Wednesday, March 2, 2011

Resolution Check In

At New Year's I was very smug about resolutions, and when people told me they don't make them because it's not realistic to keep them all year, I said that mine were things that have immediate benefits so if I give them up early on I'm still better off than not making them. And when I heard people say they didn't need Jan 1 to make a goal and could set and work toward goals any time I was a bit galled. I mean, I set goals as the need arises but a fresh year has intoxicating potential. A year is long enough to do anything, whereas my regular goals are either "before I die" type things or things I can accomplish in one quarter of school. And starting a yearlong process on the first of January is so convenient. If you lapse in tracking the days you just have to look up what day of the year it is, plus the months are already numbered.

But here I am revising my behavior chart for March and trying to figure out who stuck to these goals for two whole months. It's too soon to tell but maybe using a notebook with enough blank pages to finish the year was practical and not just symbolic. I mean, I am not at all strict with myself so there isn't a single resolution I haven't broken, but I am still doing them. But ugh, I was really close on two of them. On January second I slept in past the morning (it's a pretty generous resolution but I have to actively manage my sleep to keep it correlated to day and night) and on February 9th I didn't go to the ocean.
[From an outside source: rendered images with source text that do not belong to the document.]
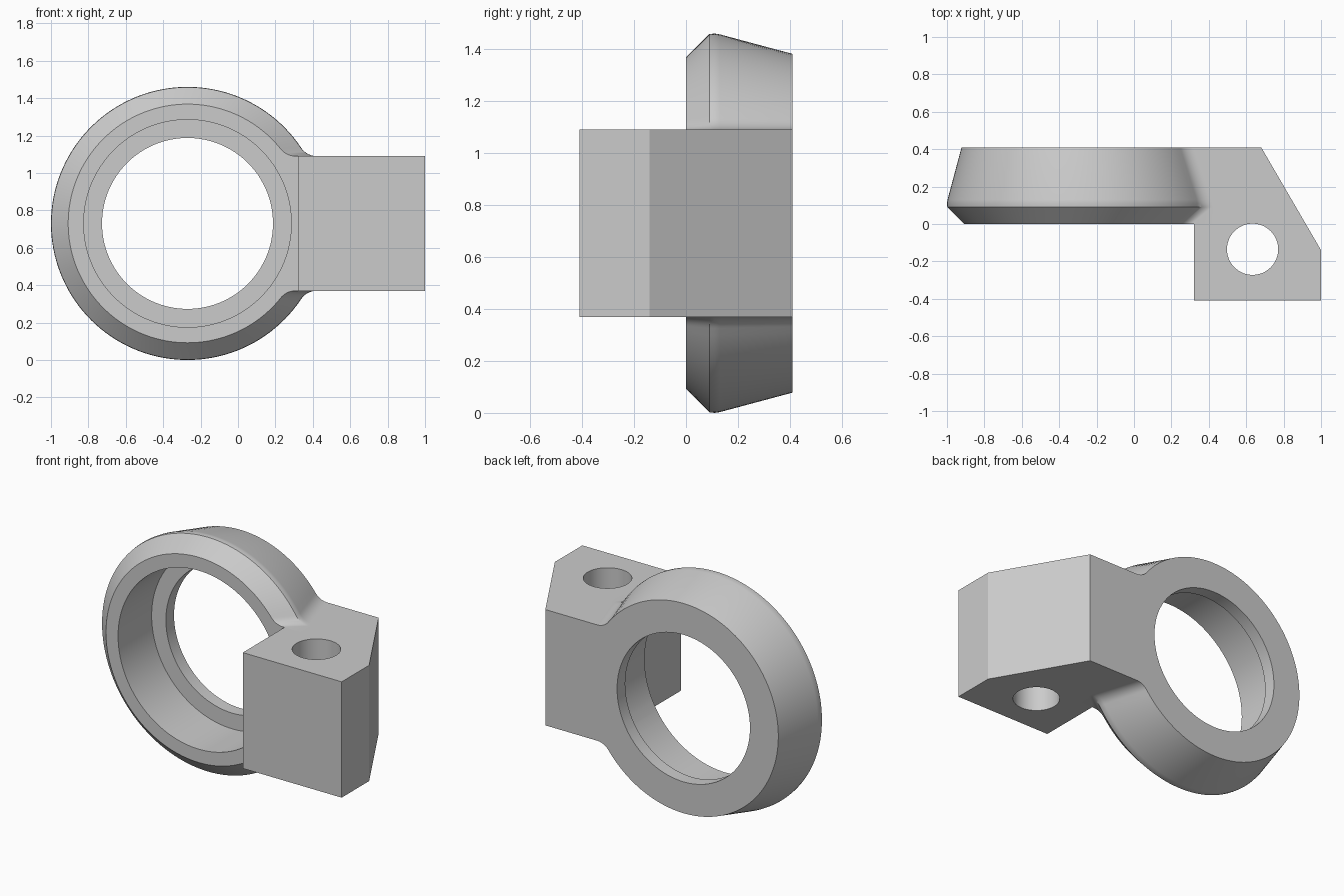
import bpy
import bmesh
from math import sin, cos, tan, atan2, hypot, sqrt, pi, radians

cube = bpy.data.objects.get("Cube")
if cube:
    bpy.data.objects.remove(cube, do_unlink=True)

CX, CZ = -0.27, 0.73      # ring centre
HALF = 0.36               # half height of the block
BACK, SEAT = 0.41, 0.33   # back face and counterbore seat
JOIN = 0.45               # where the ring's arm meets the block
FILLET = 0.10

grey = bpy.data.materials.new("plain grey")
grey.use_nodes = True
grey.diffuse_color = (0.6, 0.6, 0.6, 1)
grey.node_tree.nodes["Principled BSDF"].inputs["Base Color"].default_value = (0.6, 0.6, 0.6, 1)


def finish(name, bm):
    bmesh.ops.recalc_face_normals(bm, faces=bm.faces)
    mesh = bpy.data.meshes.new(name)
    bm.to_mesh(mesh)
    bm.free()
    mesh.materials.append(grey)
    obj = bpy.data.objects.new(name, mesh)
    bpy.context.collection.objects.link(obj)
    return obj


def smooth(obj):
    bpy.ops.object.select_all(action='DESELECT')
    obj.select_set(True)
    bpy.context.view_layer.objects.active = obj
    bpy.ops.object.shade_smooth_by_angle(angle=radians(30))


def outline(r):
    """Ring section with a filleted arm, as points around the ring centre."""
    reach = JOIN - CX
    corner = atan2(HALF, reach)
    end = [(reach, reach * tan(corner * i / 10)) for i in range(-10, 11)]
    fz = HALF + FILLET
    fx = sqrt((r + FILLET) ** 2 - fz ** 2)
    touch = atan2(fz, fx)
    start, stop = -pi / 2, touch - pi
    upper = []
    for i in range(11):
        a = start + (stop - start) * i / 10
        upper.append((fx + FILLET * cos(a), fz + FILLET * sin(a)))
    steps = 110
    arc = [(r * cos(a), r * sin(a)) for a in
           (touch + (2 * pi - 2 * touch) * i / steps for i in range(1, steps))]
    lower = [(x, -z) for x, z in reversed(upper)]
    return end + upper + arc + lower


def circle(r, guide):
    return [(r * x / hypot(x, z), r * z / hypot(x, z)) for x, z in guide]


# Ring: tapered outside, counterbore from the front, lip at the back
front = outline(0.638)
sections = [
    (0.0, front), (0.09, outline(0.728)), (0.11, outline(0.73)),
    (0.13, outline(0.727)), (BACK, outline(0.652)),
    (BACK, circle(0.457, front)), (SEAT, circle(0.457, front)),
    (SEAT, circle(0.555, front)), (0.0, circle(0.555, front)),
]
bm = bmesh.new()
loops = [[bm.verts.new((CX + x, y, CZ + z)) for x, z in pts] for y, pts in sections]
for k, a in enumerate(loops):
    b = loops[(k + 1) % len(loops)]
    for i in range(len(a)):
        j = (i + 1) % len(a)
        bm.faces.new((a[i], a[j], b[j], b[i]))
smooth(finish("clamp_ring", bm))

# Mounting block: plan profile pulled up to height
plan = [(0.32, -0.41), (1, -0.41), (1, -0.14), (0.68, BACK),
        (JOIN, BACK), (JOIN, 0), (0.32, 0)]
bm = bmesh.new()
base = bm.faces.new([bm.verts.new((x, y, CZ - HALF)) for x, y in plan])
lifted = bmesh.ops.extrude_face_region(bm, geom=[base], use_keep_orig=True)
bmesh.ops.translate(bm, vec=(0, 0, 2 * HALF),
                    verts=[v for v in lifted["geom"] if isinstance(v, bmesh.types.BMVert)])
block = finish("mounting_block", bm)

# Bolt hole through the block
bpy.ops.mesh.primitive_cylinder_add(vertices=64, radius=0.137, depth=2,
                                    location=(0.634, -0.135, CZ))
cutter = bpy.context.object
cutter.name = "bolt_hole_cutter"
cutter.hide_render = True
cutter.data.materials.append(grey)
bpy.context.view_layer.objects.active = block
hole = block.modifiers.new("bolt_hole", 'BOOLEAN')
hole.operation = 'DIFFERENCE'
hole.solver = 'EXACT'
hole.object = cutter
bpy.ops.object.modifier_apply(modifier=hole.name)
bpy.data.objects.remove(cutter, do_unlink=True)
smooth(block)
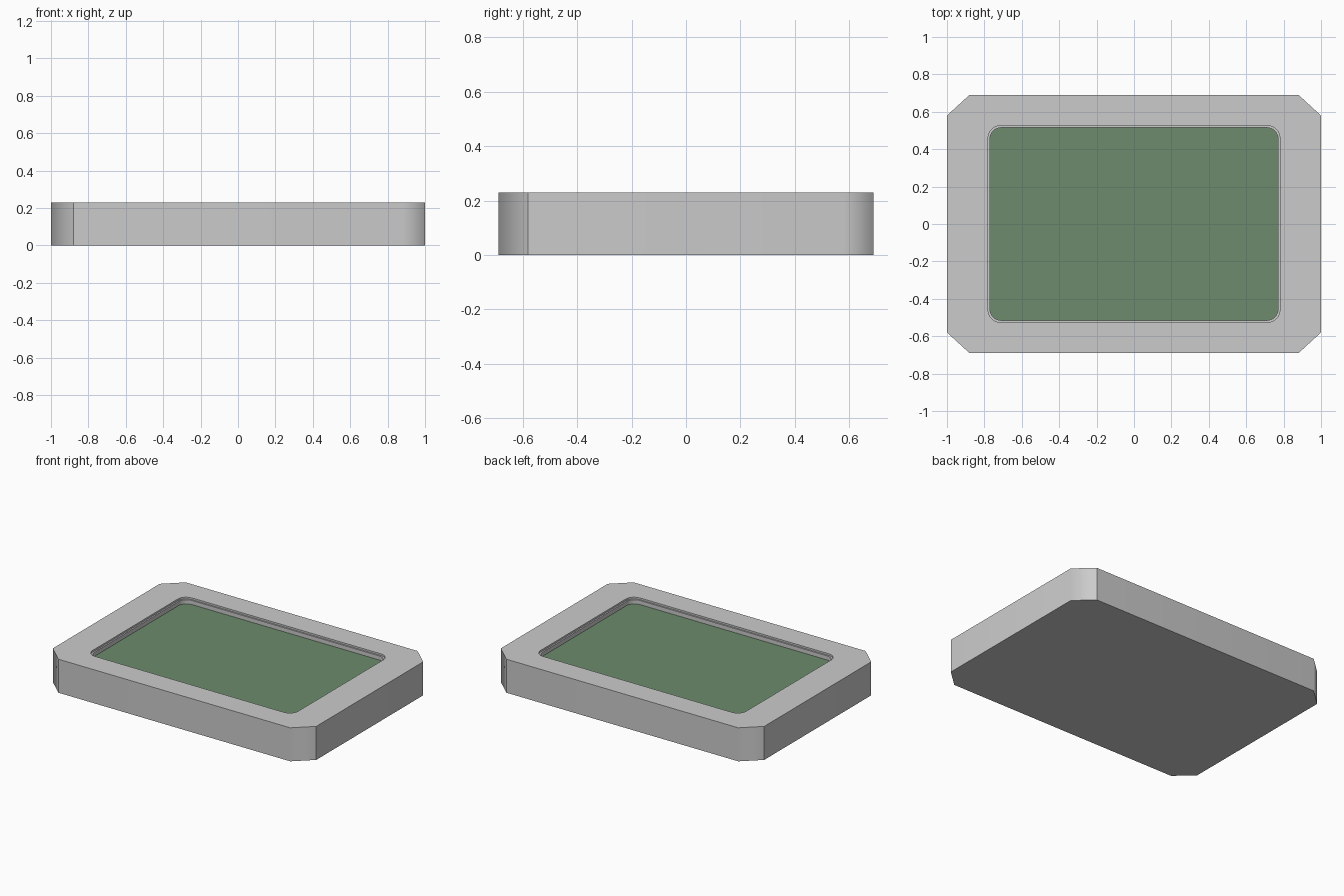
import bpy, bmesh, math

if "Cube" in bpy.data.objects:
    bpy.data.objects.remove(bpy.data.objects["Cube"])

HX, HY, H = 1.0, 0.69, 0.23      # half sizes and height
CX, CY = 0.88, 0.58              # where the corner cuts begin


def rounded_rect(hx, hy, r, steps=8):
    pts = []
    for i, (sx, sy) in enumerate([(1, 1), (-1, 1), (-1, -1), (1, -1)]):
        for k in range(steps + 1):
            a = math.radians(90 * (i + k / steps))
            pts.append((sx * (hx - r) + r * math.cos(a), sy * (hy - r) + r * math.sin(a)))
    return pts


def ring(bm, pts, z):
    return [bm.verts.new((x, y, z)) for x, y in pts]


def skin(bm, a, b):
    n = len(a)
    return [bm.faces.new((a[i], a[(i + 1) % n], b[(i + 1) % n], b[i])) for i in range(n)]


def finish(bm, name):
    bmesh.ops.recalc_face_normals(bm, faces=bm.faces)
    for f in bm.faces:
        f.smooth = True
    me = bpy.data.meshes.new(name)
    bm.to_mesh(me)
    bm.free()
    ob = bpy.data.objects.new(name, me)
    bpy.context.collection.objects.link(ob)
    return ob


def loop_edges(bm, vs):
    return [bm.edges.get((vs[i - 1], vs[i])) for i in range(len(vs))]


# Tray: cut-corner block with a stepped pocket in the top
bm = bmesh.new()
octagon = [(CX, -HY), (HX, -CY), (HX, CY), (CX, HY),
           (-CX, HY), (-HX, CY), (-HX, -CY), (-CX, -HY)]
bottom, top = ring(bm, octagon, 0), ring(bm, octagon, H)
skin(bm, bottom, top)
bm.faces.new(bottom[::-1])
wide = rounded_rect(0.78, 0.525, 0.065)
narrow = rounded_rect(0.77, 0.515, 0.06)
steps = [ring(bm, wide, H), ring(bm, wide, H - 0.012),
         ring(bm, narrow, H - 0.012), ring(bm, narrow, H - 0.045)]
for a, b in zip(steps, steps[1:]):
    skin(bm, a, b)
bm.faces.new(steps[-1])
bmesh.ops.triangle_fill(bm, use_beauty=True, normal=(0, 0, 1),
                        edges=loop_edges(bm, top) + loop_edges(bm, steps[0]))

# Crisp rims, and one crisp edge on each cut corner
for loop in [bottom, top] + steps:
    for e in loop_edges(bm, loop):
        e.smooth = False
for i in range(1, 8, 2):
    bm.edges.get((bottom[i], top[i])).smooth = False
tray = finish(bm, "tray")
mod = tray.modifiers.new("weighted_normals", 'WEIGHTED_NORMAL')
mod.keep_sharp = True

# Green panel lying in the pocket
bm = bmesh.new()
low, high = ring(bm, narrow, H - 0.045), ring(bm, narrow, H - 0.04)
skin(bm, low, high)
bm.faces.new(low[::-1])
bm.faces.new(high)
for loop in (low, high):
    for e in loop_edges(bm, loop):
        e.smooth = False
panel = finish(bm, "panel")
green = bpy.data.materials.new("green")
green.diffuse_color = (0.15, 0.26, 0.15, 1)
green.use_nodes = True
green.node_tree.nodes["Principled BSDF"].inputs["Base Color"].default_value = green.diffuse_color
panel.data.materials.append(green)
One of my friends told me I have to think of a cute name for March because I always have cute names for months, and she is right. In Dressember I wore only dresses, in Tanuary I went swimming (or at least in the water) every day, in Fastuary I managed 6 and then 2 days on liquids, and now it is March and I stopped using money with slaveholders on it. I didn't think of a name for it yet, because March doesn't have a lot of syllables to swap out while staying recognizable, although it has got hominyms. So far the cutest thing I have thought of is March of Dimes And Anything With Lincoln On It. I am also working my way through an Algebra textbook, but I think I can work that into Apralgebra. Maybe I shouldn't call it that, because just the thought of Apralgebra is making my eyes well up with tears.
(I was in Algebra for a long time, like the decade from 2001 and 2007.)